Using Reclaimed Wood In Your Home

Posted by John Paul Roggenkamp on 9:11 AM on February 7, 2017

lumber.jpegAll across America, wooden barns and timber houses are coming down. One of the hottest home improvement trends of the past few years has been to give the planks and beams from these old structures new life inside the home. Over generations of steady use, wooden pieces tend to get dented and bruised. To showcase their natural beauty and add to your home’s unique charm, you can stain reclaimed wooden items before installation using a clear finish. In addition, by choosing to use salvaged wood, you keep a part of America’s architectural heritage from ending up in a landfill.


New Items From Old Materials.
One person’s trash is another person’s treasure. Make cabinets or shelves using reclaimed lumber. Shape a headboard from bits of seasoned driftwood, screwing them onto a metal or lumber frame for sturdiness. Or create a coffee table using discarded wooden pallets.

Place movable items made with reclaimed wood next to modern design elements like glass or steel to create a compelling contrast of styles. Another popular use for reclaimed wood is in the construction of window boxes and frames. When used in this way, the character of the salvaged lumber proves to be both functional and attractive.


Liven Up Ordinary Spaces.

Apply thin planks of recycled wood to a portion of wall that needs a bit of flair. For a farmhouse-inspired look, use reclaimed wood to panel the sides of your kitchen island. Fit smaller pieces together to craft texture-rich decorative panels.

In addition, you can attach a plank to the wall of your foyer or mudroom, then drill hooks into it to make a rough-hewn coat and bag hanger. Assemble a room divider using long, slender pieces of recycled wood attached upright to a movable frame.


Christmas Tree Recycling Tips.
Turn your old Christmas tree into a wildlife feeding station by moving it outside and hanging bird feeders from it. Or, turn it into a habitat for fish by attaching weights to it and sinking it to the bottom of a lake or pond. Tie a bunch of trees together to make a bigger habitat for swimming things to hide in.

If you feel comfortable using a bandsaw, cut an old Christmas tree trunk into 1-inch thick slices. Varnish these slices and glue felt pads to their undersides to make interesting and unique coasters.

If you’re still not sure of what to do with your old tree, consider turning it into mulch using a wood-chipper or using it as logs in your fireplace.

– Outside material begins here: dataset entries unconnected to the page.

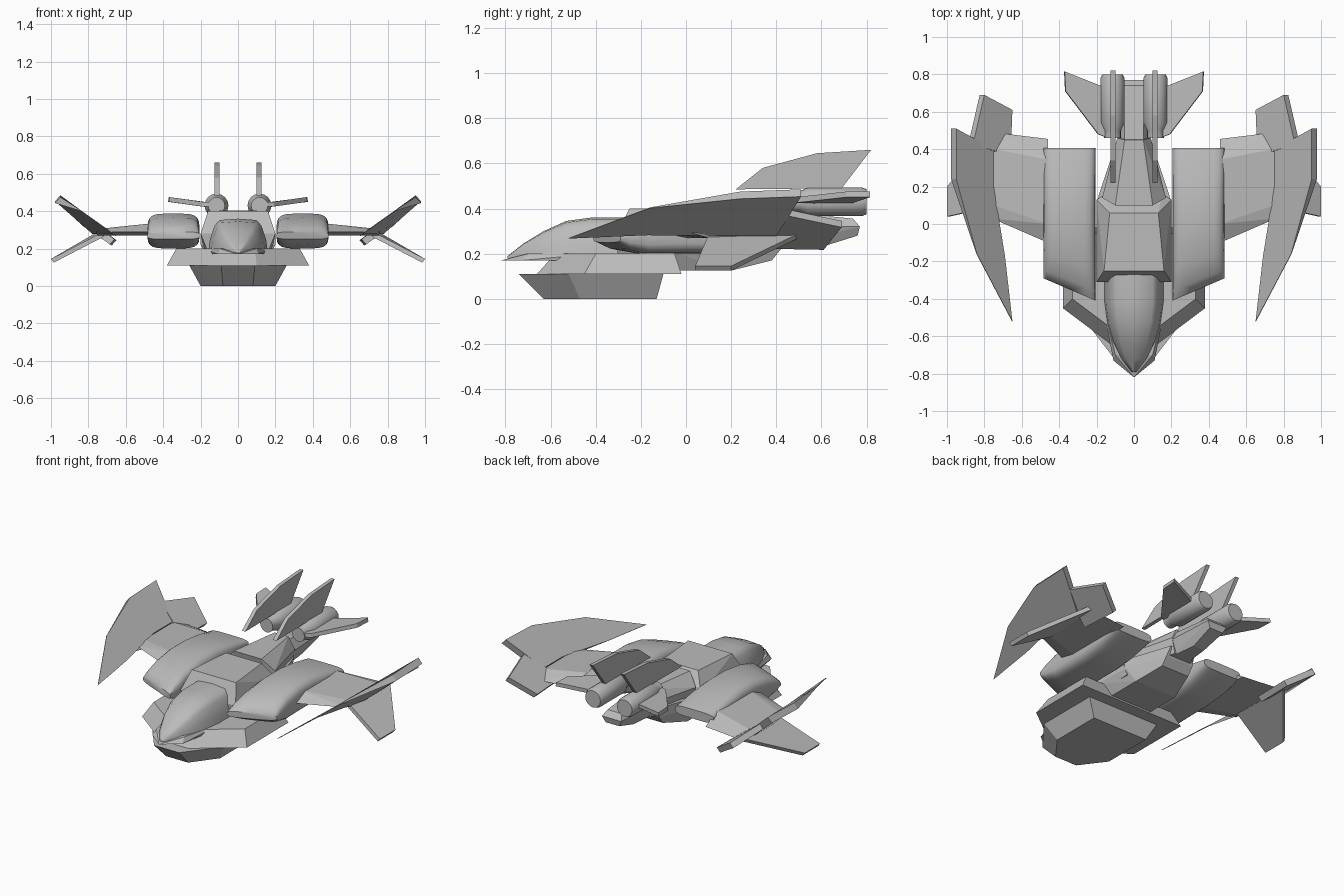
import bpy
import bmesh
from math import cos, sin, pi, radians, copysign
from mathutils import Vector

default = bpy.data.objects.get("Cube")
if default:
    bpy.data.objects.remove(default)

GREY = (0.5, 0.5, 0.5, 1.0)
hull_grey = bpy.data.materials.new("hull grey")
hull_grey.use_nodes = True
hull_grey.diffuse_color = GREY
hull_grey.node_tree.nodes["Principled BSDF"].inputs["Base Color"].default_value = GREY


def finish(name, bm, mirror=False, smooth=None):
    """Turn a bmesh into an object, optionally mirrored and smooth below an angle."""
    bmesh.ops.recalc_face_normals(bm, faces=bm.faces)
    if smooth:
        for face in bm.faces:
            face.smooth = True
        for edge in bm.edges:
            edge.smooth = edge.calc_face_angle(0) < radians(smooth)
    mesh = bpy.data.meshes.new(name)
    bm.to_mesh(mesh)
    bm.free()
    mesh.materials.append(hull_grey)
    obj = bpy.data.objects.new(name, mesh)
    bpy.context.collection.objects.link(obj)
    if mirror:
        obj.modifiers.new("Mirror", 'MIRROR').use_mirror_merge = False
    return obj


def block(name, half_points, mirror=False):
    """Convex faceted solid; centre parts list only their +x corners."""
    bm = bmesh.new()
    for x, y, z in half_points:
        bm.verts.new((x, y, z))
        if not mirror and x > 0:
            bm.verts.new((-x, y, z))
    result = bmesh.ops.convex_hull(bm, input=bm.verts)
    extra = {v for v in result["geom_interior"] + result["geom_unused"]
             if isinstance(v, bmesh.types.BMVert)}
    bmesh.ops.delete(bm, geom=list(extra), context='VERTS')
    bmesh.ops.dissolve_limit(bm, angle_limit=radians(1), verts=bm.verts, edges=bm.edges)
    return finish(name, bm, mirror)


def loft(name, rings, mirror=False, smooth=None):
    """Skin a row of equal-length rings and cap both ends."""
    bm = bmesh.new()
    rows = [[bm.verts.new(p) for p in ring] for ring in rings]
    count = len(rows[0])
    for low, high in zip(rows, rows[1:]):
        for i in range(count):
            j = (i + 1) % count
            bm.faces.new((low[i], low[j], high[j], high[i]))
    bm.faces.new(rows[0])
    bm.faces.new(rows[-1])
    return finish(name, bm, mirror, smooth)


def plate(name, outline, offset, mirror=True, thin=()):
    """Slab from an outline; corners listed in thin taper to an edge."""
    shift = Vector(offset)
    back = [Vector(p) + shift * (0.1 if i in thin else 1) for i, p in enumerate(outline)]
    return loft(name, [outline, back], mirror)


def level(z, outline):
    return [(x, y, z) for x, y in outline]


# Chin: a keel block below a wider deck
block("chin_keel",
      level(0.0, [(0.08, -0.63), (0.2, -0.47), (0.2, -0.13)])
      + level(0.11, [(0.09, -0.74), (0.26, -0.52), (0.26, -0.1)]))
block("chin_deck",
      level(0.11, [(0.1, -0.66), (0.38, -0.45), (0.38, -0.02)])
      + level(0.2, [(0.09, -0.58), (0.33, -0.4), (0.33, -0.05)]))

# Nose lip with smooth canopy
block("nose_lip",
      level(0.17, [(0, -0.82), (0.11, -0.73), (0.16, -0.45), (0.16, -0.28)])
      + level(0.2, [(0.1, -0.7), (0.175, -0.4), (0.17, -0.28)]))


def canopy_ring(y, width, top):
    low = 0.175
    shape = [(1, 0), (0.94, 0.4), (0.78, 0.8), (0.62, 0.96), (0, 1)]
    right = [(width * u, y, low + (top - low) * v) for u, v in shape]
    return right + [(-x, y, z) for x, y, z in reversed(right[:-1])]


loft("canopy", [canopy_ring(*s) for s in (
    (-0.79, 0.015, 0.19), (-0.72, 0.07, 0.245), (-0.63, 0.115, 0.3),
    (-0.53, 0.145, 0.345), (-0.42, 0.16, 0.36), (-0.27, 0.16, 0.36))], smooth=50)

# Fuselage, belly and tapering neck
block("fuselage",
      level(0.4, [(0.16, -0.25), (0.13, 0.06)])
      + level(0.28, [(0.2, -0.31), (0.2, 0.13), (0.15, 0.16)])
      + level(0.18, [(0.16, -0.3), (0.18, 0.15)]))
block("belly",
      level(0.125, [(0.15, -0.05), (0.15, 0.2)])
      + level(0.17, [(0.1, 0.38)])
      + level(0.22, [(0.2, -0.1), (0.19, 0.15), (0.1, 0.42)])
      + level(0.28, [(0.2, -0.1), (0.19, 0.15), (0.09, 0.45)]))
block("neck",
      level(0.405, [(0.1, 0.1), (0.05, 0.45)])
      + level(0.33, [(0.17, 0.14), (0.09, 0.46)])
      + level(0.23, [(0.14, 0.14), (0.07, 0.46)]))
block("tail_boom",
      level(0.39, [(0.05, 0.4)]) + level(0.355, [(0.05, 0.74)])
      + level(0.32, [(0.09, 0.42), (0.07, 0.77)])
      + level(0.28, [(0.05, 0.76)]) + level(0.23, [(0.06, 0.42), (0.04, 0.6)]))


# Smooth engine nacelles, with a slanted nose
def nacelle_ring(y, low, high, slant):
    ring = []
    for k in range(20):
        a = 2 * pi * k / 20
        u = copysign(abs(cos(a)) ** 0.45, cos(a))
        v = copysign(abs(sin(a)) ** 0.55, sin(a))
        ring.append((0.345 + 0.14 * u, y + slant * u,
                     (low + high) / 2 + (high - low) / 2 * v))
    return ring


loft("engine_nacelle", [nacelle_ring(*s) for s in (
    (-0.35, 0.25, 0.29, 0.06), (-0.3, 0.22, 0.33, 0.055), (-0.2, 0.2, 0.365, 0.04),
    (-0.05, 0.2, 0.388, 0.02), (0.1, 0.2, 0.388, 0), (0.25, 0.22, 0.37, 0),
    (0.405, 0.27, 0.33, 0))], mirror=True, smooth=50)

# Inner wing with bevelled trailing edge
block("inner_wing",
      [(0.46, -0.1, 0.29), (0.76, 0.03, 0.29)]
      + level(0.335, [(0.46, 0.0), (0.46, 0.345)])
      + level(0.305, [(0.75, 0.1), (0.75, 0.4)])
      + level(0.27, [(0.46, 0.0), (0.46, 0.455), (0.71, 0.485), (0.75, 0.1), (0.75, 0.4)]),
      mirror=True)

# Swept outer blade, canted upwards
plate("wing_blade",
      [(0.65, -0.52, 0.27), (0.84, -0.16, 0.405), (0.95, 0.24, 0.475), (0.95, 0.51, 0.485),
       (0.75, 0.4, 0.31), (0.75, 0.2, 0.31), (0.69, -0.17, 0.285)],
      (0.028, 0, -0.032), thin=(0, 1, 6))

# Rear flap and downturned winglet beneath the blade
plate("rear_flap",
      [(0.65, 0.61, 0.245), (0.66, 0.36, 0.25), (0.86, 0.43, 0.4), (0.8, 0.69, 0.345)],
      (0.025, 0, -0.028))
plate("winglet",
      [(0.73, 0.1, 0.285), (0.75, 0.5, 0.29), (1.0, 0.2, 0.145), (1.0, 0.04, 0.145)],
      (-0.015, 0, -0.02))


# Tail thrusters
def thruster_ring(y, radius):
    return [(0.115 + radius * cos(pi * k / 8), y, 0.43 + radius * sin(pi * k / 8))
            for k in range(16)]


loft("thruster", [thruster_ring(*s) for s in (
    (0.46, 0.045), (0.5, 0.045), (0.54, 0.064), (0.78, 0.064), (0.8, 0.055))],
    mirror=True, smooth=30)

# Upright fins and horizontal stabilisers
plate("tail_fin",
      [(0.1, y, z) for y, z in ((0.22, 0.485), (0.34, 0.58), (0.58, 0.645),
                                (0.82, 0.66), (0.69, 0.49))], (0.025, 0, 0))
plate("stabiliser",
      [(0.14, 0.46, 0.45), (0.19, 0.48, 0.45), (0.365, 0.71, 0.475),
       (0.37, 0.815, 0.475), (0.18, 0.74, 0.45), (0.14, 0.74, 0.445)],
      (0.004, 0, -0.025))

Few things are as satisfying as watching a dried-up evergreen ignite with a sudden whoosh. Before starting a fire, always be careful and ensure that there are no fire hazards laying around.

Using salvaged wood is a surefire way to accent your home’s enduring beauty. If you want more information on using recycled or reclaimed lumber in your next home improvement project, the remodeling and construction specialists at AROCON Design-Build are ready to help you get started!

Topics: home remodel, reclaimed wood